- “Religious liberalism depends on the principle that ‘revelation’ is continuous.” Our religious tradition is a living tradition because we are always learning new truths.
- “All relations between persons ought ideally to rest on mutual, free consent and not on coercion.” We freely choose to enter into relationship with one another.
- “Religious liberalism affirms the moral obligation to direct one’s effort toward the establishment of a just and loving community. It is this which makes the role of the prophet central and indispensable in liberalism.” Justice.
- “… [W]e deny the immaculate conception of virtue and affirm the necessity of social incarnation.” Agency: Good things don’t just happen, people make them happen.
- “[L]iberalism holds that the resources (divine and human) that are available for the achievement of meaningful change justify an attitude of ultimate optimism.”

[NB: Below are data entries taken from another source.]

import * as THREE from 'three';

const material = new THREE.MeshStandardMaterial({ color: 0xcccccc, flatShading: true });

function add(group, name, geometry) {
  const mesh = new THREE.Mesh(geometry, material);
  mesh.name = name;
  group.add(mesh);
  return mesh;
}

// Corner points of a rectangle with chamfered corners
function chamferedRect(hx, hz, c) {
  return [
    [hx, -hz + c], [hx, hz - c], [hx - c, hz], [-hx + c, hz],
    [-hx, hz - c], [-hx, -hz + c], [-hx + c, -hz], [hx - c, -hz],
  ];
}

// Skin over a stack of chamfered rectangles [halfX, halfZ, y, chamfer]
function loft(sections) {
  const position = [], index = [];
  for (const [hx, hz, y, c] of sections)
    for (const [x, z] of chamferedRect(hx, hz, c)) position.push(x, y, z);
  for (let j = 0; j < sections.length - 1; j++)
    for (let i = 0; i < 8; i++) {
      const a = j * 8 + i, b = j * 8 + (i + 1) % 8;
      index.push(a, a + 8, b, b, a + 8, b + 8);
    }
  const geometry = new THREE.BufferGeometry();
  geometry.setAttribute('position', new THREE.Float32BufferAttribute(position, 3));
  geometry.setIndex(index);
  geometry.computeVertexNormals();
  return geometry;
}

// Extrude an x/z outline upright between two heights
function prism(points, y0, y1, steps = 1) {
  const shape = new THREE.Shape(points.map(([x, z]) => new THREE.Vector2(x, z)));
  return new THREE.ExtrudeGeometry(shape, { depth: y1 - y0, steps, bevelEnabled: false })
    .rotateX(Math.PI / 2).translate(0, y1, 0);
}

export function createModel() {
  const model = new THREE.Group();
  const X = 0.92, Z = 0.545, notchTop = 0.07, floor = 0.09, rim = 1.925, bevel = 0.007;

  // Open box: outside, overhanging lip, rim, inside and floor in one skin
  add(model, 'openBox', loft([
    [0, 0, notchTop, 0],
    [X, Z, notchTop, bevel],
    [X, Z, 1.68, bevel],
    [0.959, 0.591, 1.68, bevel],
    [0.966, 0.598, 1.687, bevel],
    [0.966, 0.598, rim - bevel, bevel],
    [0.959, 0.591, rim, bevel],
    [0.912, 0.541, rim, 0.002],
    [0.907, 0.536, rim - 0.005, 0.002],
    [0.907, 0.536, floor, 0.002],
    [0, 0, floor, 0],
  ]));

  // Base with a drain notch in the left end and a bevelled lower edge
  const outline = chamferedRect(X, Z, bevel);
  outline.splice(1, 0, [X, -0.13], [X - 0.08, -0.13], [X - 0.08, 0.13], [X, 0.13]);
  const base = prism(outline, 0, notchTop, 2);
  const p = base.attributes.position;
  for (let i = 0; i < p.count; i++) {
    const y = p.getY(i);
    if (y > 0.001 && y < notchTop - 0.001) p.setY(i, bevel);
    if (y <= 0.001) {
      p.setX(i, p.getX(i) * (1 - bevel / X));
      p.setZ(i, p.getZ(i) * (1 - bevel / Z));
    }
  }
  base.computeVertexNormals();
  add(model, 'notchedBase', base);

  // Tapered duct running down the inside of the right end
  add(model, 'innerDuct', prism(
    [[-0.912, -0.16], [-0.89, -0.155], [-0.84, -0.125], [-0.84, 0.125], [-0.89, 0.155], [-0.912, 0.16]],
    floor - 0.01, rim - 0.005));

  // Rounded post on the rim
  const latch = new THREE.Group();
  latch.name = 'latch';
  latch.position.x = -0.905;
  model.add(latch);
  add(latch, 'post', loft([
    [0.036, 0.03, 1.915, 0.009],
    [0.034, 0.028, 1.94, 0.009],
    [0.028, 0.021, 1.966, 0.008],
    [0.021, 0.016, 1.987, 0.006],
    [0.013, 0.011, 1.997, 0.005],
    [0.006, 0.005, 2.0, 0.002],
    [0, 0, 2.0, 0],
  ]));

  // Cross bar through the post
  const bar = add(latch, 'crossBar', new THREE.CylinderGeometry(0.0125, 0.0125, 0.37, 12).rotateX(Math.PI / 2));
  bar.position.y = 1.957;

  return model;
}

Adams’ five smooth stones are explained in the essay “Guiding Principles for a Free Faith” in On Being Human Religiously: Selected Essays in Religion and Society, Max Stackhouse, ed. Beacon Press, 1976, pp. 12—20. You can download a PDF of the entire essay by clicking here: Guiding Principles for a Free Faith: The 5 Smooth Stones of Liberalism